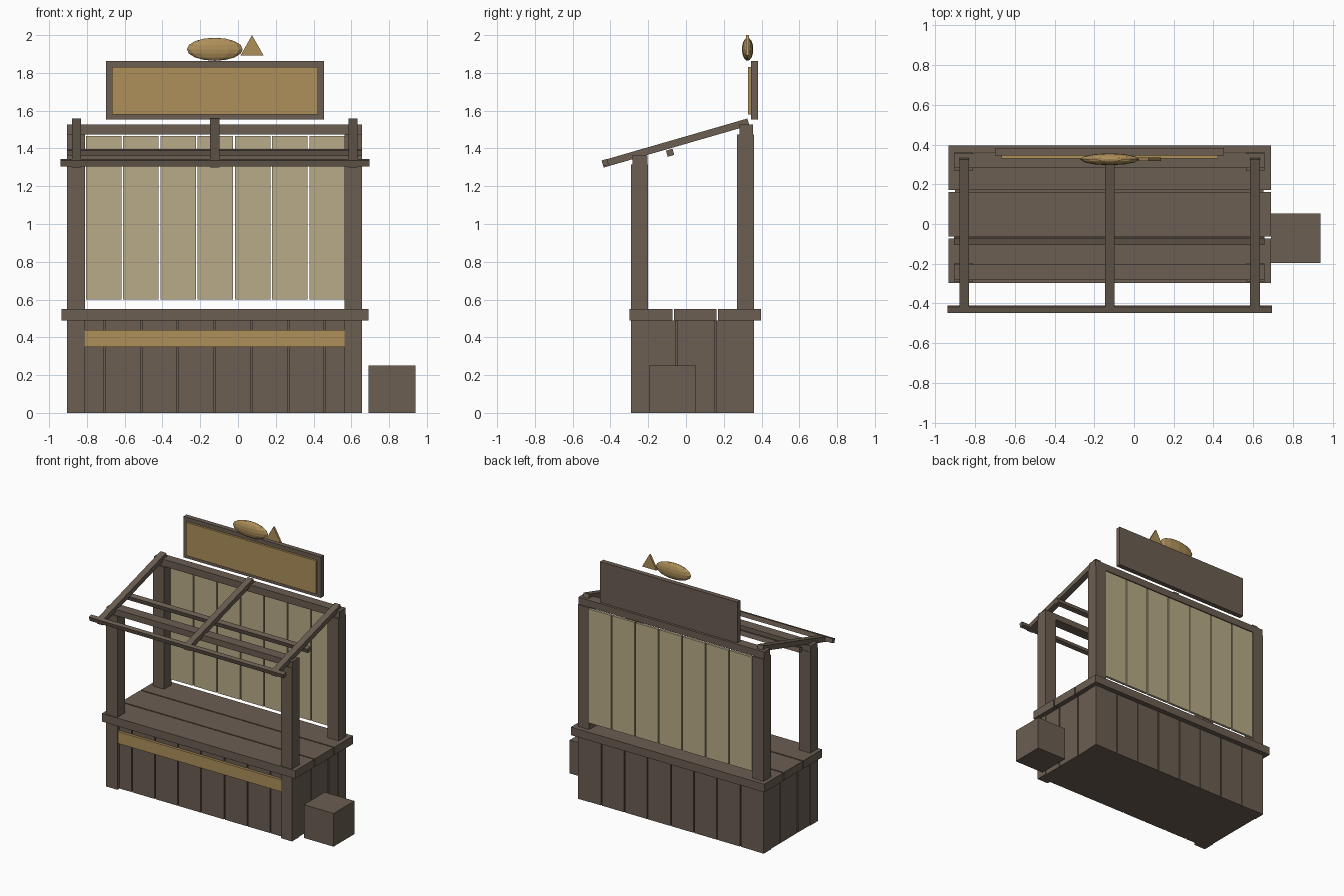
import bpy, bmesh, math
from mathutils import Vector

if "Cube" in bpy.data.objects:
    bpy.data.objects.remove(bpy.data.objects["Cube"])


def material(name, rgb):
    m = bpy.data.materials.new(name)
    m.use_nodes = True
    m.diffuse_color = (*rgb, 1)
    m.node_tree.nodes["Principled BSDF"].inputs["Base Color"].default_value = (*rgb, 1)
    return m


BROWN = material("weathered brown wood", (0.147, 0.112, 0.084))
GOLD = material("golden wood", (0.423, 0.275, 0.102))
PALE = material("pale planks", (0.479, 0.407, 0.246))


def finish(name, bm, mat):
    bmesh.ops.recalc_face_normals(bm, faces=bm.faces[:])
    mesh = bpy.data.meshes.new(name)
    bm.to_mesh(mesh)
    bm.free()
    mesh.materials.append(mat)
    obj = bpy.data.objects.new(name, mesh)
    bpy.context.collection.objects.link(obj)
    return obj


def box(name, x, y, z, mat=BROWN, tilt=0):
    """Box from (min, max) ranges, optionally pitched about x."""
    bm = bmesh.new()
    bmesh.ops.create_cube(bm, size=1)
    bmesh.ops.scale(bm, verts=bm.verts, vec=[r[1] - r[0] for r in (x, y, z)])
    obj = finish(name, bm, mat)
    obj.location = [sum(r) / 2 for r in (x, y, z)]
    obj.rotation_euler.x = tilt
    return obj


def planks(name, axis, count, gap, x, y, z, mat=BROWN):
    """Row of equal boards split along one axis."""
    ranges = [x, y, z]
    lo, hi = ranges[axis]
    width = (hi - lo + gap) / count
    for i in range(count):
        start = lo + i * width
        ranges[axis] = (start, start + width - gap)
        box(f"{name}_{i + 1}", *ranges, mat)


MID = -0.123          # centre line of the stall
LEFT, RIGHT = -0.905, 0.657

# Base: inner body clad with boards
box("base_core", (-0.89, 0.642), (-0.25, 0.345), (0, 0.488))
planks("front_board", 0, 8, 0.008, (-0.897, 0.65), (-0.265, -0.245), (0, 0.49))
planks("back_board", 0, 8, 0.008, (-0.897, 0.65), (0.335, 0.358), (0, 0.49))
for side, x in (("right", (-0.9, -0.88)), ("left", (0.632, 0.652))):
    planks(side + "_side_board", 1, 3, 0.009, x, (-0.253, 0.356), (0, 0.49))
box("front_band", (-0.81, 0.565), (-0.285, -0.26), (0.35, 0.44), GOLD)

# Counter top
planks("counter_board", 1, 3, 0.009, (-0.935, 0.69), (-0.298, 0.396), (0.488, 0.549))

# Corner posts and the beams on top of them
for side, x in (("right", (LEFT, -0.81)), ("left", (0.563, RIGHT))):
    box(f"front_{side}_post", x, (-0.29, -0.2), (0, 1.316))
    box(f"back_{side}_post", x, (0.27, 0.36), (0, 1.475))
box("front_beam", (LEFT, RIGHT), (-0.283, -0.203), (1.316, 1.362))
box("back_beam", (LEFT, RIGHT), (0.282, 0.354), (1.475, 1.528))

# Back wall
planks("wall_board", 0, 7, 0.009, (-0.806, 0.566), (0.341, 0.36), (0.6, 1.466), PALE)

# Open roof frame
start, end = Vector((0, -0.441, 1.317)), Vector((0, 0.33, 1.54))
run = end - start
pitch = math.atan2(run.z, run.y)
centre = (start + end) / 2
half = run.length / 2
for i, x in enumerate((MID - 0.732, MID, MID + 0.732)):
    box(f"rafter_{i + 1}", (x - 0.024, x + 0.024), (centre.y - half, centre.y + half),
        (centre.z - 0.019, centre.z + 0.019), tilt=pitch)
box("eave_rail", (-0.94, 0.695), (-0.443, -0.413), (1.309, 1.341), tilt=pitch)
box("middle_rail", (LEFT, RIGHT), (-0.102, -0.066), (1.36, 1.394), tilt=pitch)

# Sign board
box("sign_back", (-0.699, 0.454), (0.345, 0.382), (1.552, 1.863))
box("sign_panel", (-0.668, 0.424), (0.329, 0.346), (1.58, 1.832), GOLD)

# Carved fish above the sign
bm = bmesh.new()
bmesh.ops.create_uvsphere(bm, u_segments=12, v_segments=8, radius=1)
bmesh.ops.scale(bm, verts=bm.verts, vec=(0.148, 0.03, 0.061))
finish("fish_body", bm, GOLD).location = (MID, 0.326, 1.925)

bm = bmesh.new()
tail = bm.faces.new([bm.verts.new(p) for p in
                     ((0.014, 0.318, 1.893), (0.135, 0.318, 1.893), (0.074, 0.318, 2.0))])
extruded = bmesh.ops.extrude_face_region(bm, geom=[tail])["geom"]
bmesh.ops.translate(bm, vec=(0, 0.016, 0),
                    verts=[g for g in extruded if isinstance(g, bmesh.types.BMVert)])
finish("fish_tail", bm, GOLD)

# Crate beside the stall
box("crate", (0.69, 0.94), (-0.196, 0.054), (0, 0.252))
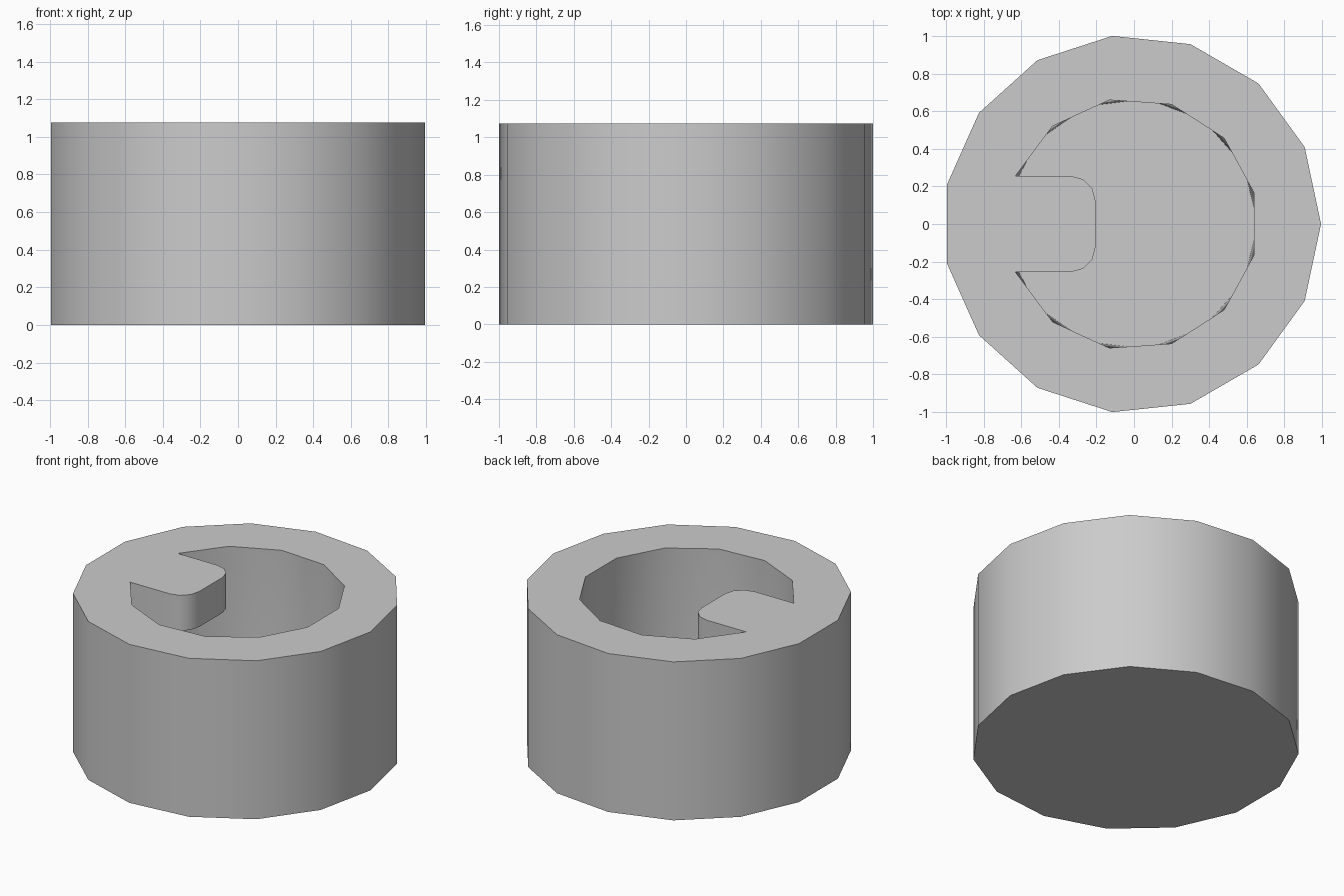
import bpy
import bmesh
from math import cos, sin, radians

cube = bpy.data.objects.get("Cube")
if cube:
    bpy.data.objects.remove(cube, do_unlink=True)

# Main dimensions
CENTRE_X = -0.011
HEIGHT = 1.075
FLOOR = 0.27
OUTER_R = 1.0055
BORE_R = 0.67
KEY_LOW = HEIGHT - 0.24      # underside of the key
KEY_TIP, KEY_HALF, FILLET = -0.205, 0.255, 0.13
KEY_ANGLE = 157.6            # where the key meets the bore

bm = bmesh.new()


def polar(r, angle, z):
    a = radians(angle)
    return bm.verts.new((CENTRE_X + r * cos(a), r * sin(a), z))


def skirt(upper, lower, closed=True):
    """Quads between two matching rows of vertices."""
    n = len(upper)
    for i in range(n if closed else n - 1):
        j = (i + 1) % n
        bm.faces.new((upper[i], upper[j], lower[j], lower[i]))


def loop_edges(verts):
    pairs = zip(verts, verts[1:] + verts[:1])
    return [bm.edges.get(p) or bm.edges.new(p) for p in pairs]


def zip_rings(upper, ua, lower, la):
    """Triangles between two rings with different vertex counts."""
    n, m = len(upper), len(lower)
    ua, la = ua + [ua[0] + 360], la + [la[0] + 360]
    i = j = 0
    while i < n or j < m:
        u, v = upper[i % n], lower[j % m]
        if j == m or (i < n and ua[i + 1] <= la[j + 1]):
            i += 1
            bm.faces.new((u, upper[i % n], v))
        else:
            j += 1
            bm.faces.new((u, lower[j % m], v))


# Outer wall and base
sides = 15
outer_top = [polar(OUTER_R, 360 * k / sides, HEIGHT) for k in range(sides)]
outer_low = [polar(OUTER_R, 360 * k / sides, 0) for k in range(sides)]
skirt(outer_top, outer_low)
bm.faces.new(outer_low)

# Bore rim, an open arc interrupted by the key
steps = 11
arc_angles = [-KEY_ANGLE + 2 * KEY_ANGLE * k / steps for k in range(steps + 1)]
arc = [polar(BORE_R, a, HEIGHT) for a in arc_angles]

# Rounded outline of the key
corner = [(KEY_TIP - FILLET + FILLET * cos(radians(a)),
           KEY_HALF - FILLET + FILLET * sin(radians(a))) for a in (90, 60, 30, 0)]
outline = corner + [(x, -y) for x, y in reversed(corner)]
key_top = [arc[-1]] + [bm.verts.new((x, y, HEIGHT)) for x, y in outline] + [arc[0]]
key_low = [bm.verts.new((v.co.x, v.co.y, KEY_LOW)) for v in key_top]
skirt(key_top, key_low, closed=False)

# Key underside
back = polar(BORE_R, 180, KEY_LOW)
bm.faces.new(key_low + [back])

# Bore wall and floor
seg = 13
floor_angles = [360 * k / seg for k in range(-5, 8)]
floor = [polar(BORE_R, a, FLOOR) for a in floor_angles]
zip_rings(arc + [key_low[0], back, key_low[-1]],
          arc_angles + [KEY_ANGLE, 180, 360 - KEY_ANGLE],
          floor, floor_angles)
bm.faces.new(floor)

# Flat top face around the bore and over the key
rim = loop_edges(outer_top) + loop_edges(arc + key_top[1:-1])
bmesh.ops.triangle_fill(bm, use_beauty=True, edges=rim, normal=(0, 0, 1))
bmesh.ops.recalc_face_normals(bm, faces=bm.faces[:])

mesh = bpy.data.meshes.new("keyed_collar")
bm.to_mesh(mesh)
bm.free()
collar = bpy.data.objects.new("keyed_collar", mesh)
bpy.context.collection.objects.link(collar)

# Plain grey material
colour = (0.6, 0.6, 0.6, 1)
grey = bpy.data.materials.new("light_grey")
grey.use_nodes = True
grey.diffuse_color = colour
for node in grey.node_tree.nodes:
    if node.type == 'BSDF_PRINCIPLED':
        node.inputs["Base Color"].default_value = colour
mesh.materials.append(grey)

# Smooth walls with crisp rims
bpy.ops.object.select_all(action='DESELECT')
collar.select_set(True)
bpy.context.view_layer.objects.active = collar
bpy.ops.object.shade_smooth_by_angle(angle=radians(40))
◆ ◆ ◆ ◆ ◆ ◆ ◆
_WORK INSTRUCTION:_
Looking at the records above, which lines contain "data"? Copy those lines.

_SOLVED PROBLEM:_
if "Cube" in bpy.data.objects:
    bpy.data.objects.remove(bpy.data.objects["Cube"])
    m = bpy.data.materials.new(name)
    mesh = bpy.data.meshes.new(name)
    obj = bpy.data.objects.new(name, mesh)
cube = bpy.data.objects.get("Cube")
    bpy.data.objects.remove(cube, do_unlink=True)
mesh = bpy.data.meshes.new("keyed_collar")
collar = bpy.data.objects.new("keyed_collar", mesh)
grey = bpy.data.materials.new("light_grey")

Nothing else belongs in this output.